Skip to main content

According to The New York Times, state attorney generals in over a dozen states are gearing up to start an antitrust investigation of big tech companies. The group has not yet issued civilian subpoenas to the companies, but are planning on doing so soon.

A group of the representatives met with antitrust officials at the Justice Department, which has already begun with an antitrust review of tech companies. Congress and the Federal Trade Commission are also investigating the tech industry.

State attorney generals can help federal regulators by building up evidence and support for their investigations, which can drag on for many years.

Months ago, some state representatives created the Tech Industry Working Group.

“As attorneys general, we need to evaluate and address specific conduct, utilizing our existing antitrust and consumer protection laws,” Jim Hood, the attorney general of Mississippi, said.

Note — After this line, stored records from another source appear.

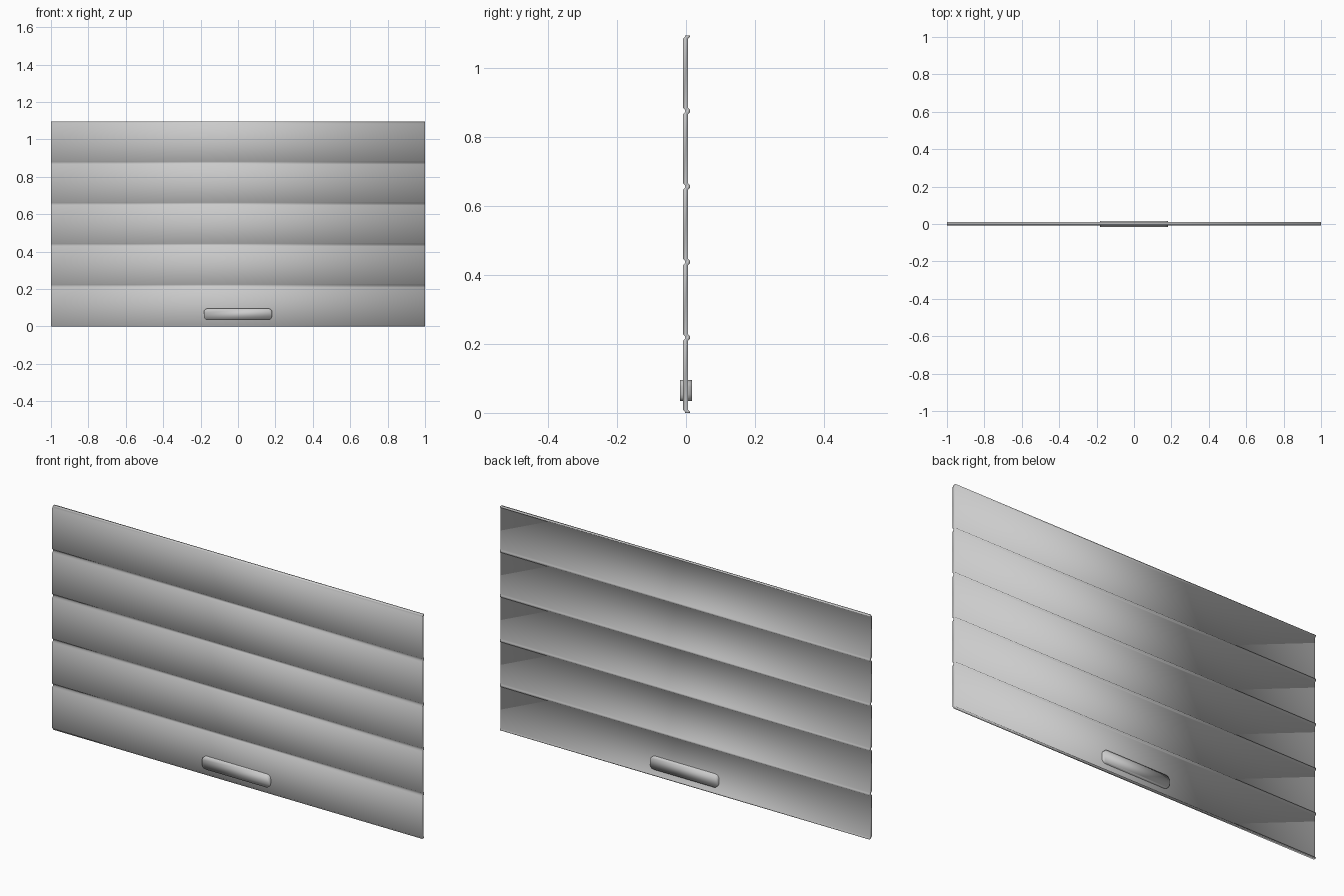
import bpy, bmesh, math

cube = bpy.data.objects.get("Cube")
if cube:
    bpy.data.objects.remove(cube, do_unlink=True)

# Single painted metal colour
metal = bpy.data.materials.new("light grey metal")
metal.use_nodes = True
colour = (0.6, 0.6, 0.6, 1)
metal.diffuse_color = colour
metal.node_tree.nodes["Principled BSDF"].inputs["Base Color"].default_value = colour


def finish(name, bm):
    """Turn a bmesh into a fully smooth-shaded object."""
    bmesh.ops.recalc_face_normals(bm, faces=bm.faces[:])
    for face in bm.faces:
        face.smooth = True
    mesh = bpy.data.meshes.new(name)
    bm.to_mesh(mesh)
    bm.free()
    mesh.materials.append(metal)
    obj = bpy.data.objects.new(name, mesh)
    bpy.context.collection.objects.link(obj)
    return obj


# Ribbed door: five slats, each joint pressed towards the back
SLATS, PITCH, HALF_WIDTH = 5, 0.219, 1.0
FRONT, BACK, PRESS = -0.008, 0.006, 0.005
top = SLATS * PITCH
profile = []
for i in range(SLATS + 1):
    for dz, shift in ((-0.009, 0), (-0.004, PRESS), (0.004, PRESS), (0.009, 0)):
        z = i * PITCH + dz
        if z < 0:
            if shift:
                profile.append((0, PRESS))
        elif z > top:
            if shift:
                profile.append((top, PRESS))
        else:
            profile.append((z, shift))

bm = bmesh.new()
rings = []
for z, shift in profile:
    rings.append([bm.verts.new((x, y + shift, z)) for x, y in (
        (-HALF_WIDTH, FRONT), (HALF_WIDTH, FRONT),
        (HALF_WIDTH, BACK), (-HALF_WIDTH, BACK))])
for low, high in zip(rings, rings[1:]):
    for k in range(4):
        n = (k + 1) % 4
        bm.faces.new((low[k], low[n], high[n], high[k]))
bm.faces.new(rings[0])
bm.faces.new(rings[-1])
finish("slatted_door", bm)

# Handle: rounded bar passing through the bottom slat
HALF_LENGTH, HALF_HEIGHT, RADIUS, DEPTH, STEPS = 0.183, 0.031, 0.02, 0.017, 3
outline = []
for corner, (sx, sz) in enumerate(((1, 1), (-1, 1), (-1, -1), (1, -1))):
    for s in range(STEPS + 1):
        a = math.radians(90) * (corner + s / STEPS)
        outline.append((sx * (HALF_LENGTH - RADIUS) + RADIUS * math.cos(a),
                        sz * (HALF_HEIGHT - RADIUS) + RADIUS * math.sin(a)))
bm = bmesh.new()
face = bm.faces.new([bm.verts.new((x, -DEPTH, z)) for x, z in outline])
grown = bmesh.ops.extrude_face_region(bm, geom=[face], use_keep_orig=True)
moved = [v for v in grown["geom"] if isinstance(v, bmesh.types.BMVert)]
bmesh.ops.translate(bm, verts=moved, vec=(0, 2 * DEPTH, 0))
handle = finish("door_handle", bm)
handle.location.z = 0.065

One representative, Rep. David Cicilline (D-RI) said that while tech companies helped the economy flourish, they do not have enough constraints.

“In an effort to promote and continue this new economy, Congress and antitrust enforcers allowed these firms to regulate themselves with little oversight,” Cicilline said. “As a result, the internet has become increasingly concentrated, less open, and growingly hostile to innovation and entrepreneurship.”

Read the full story here.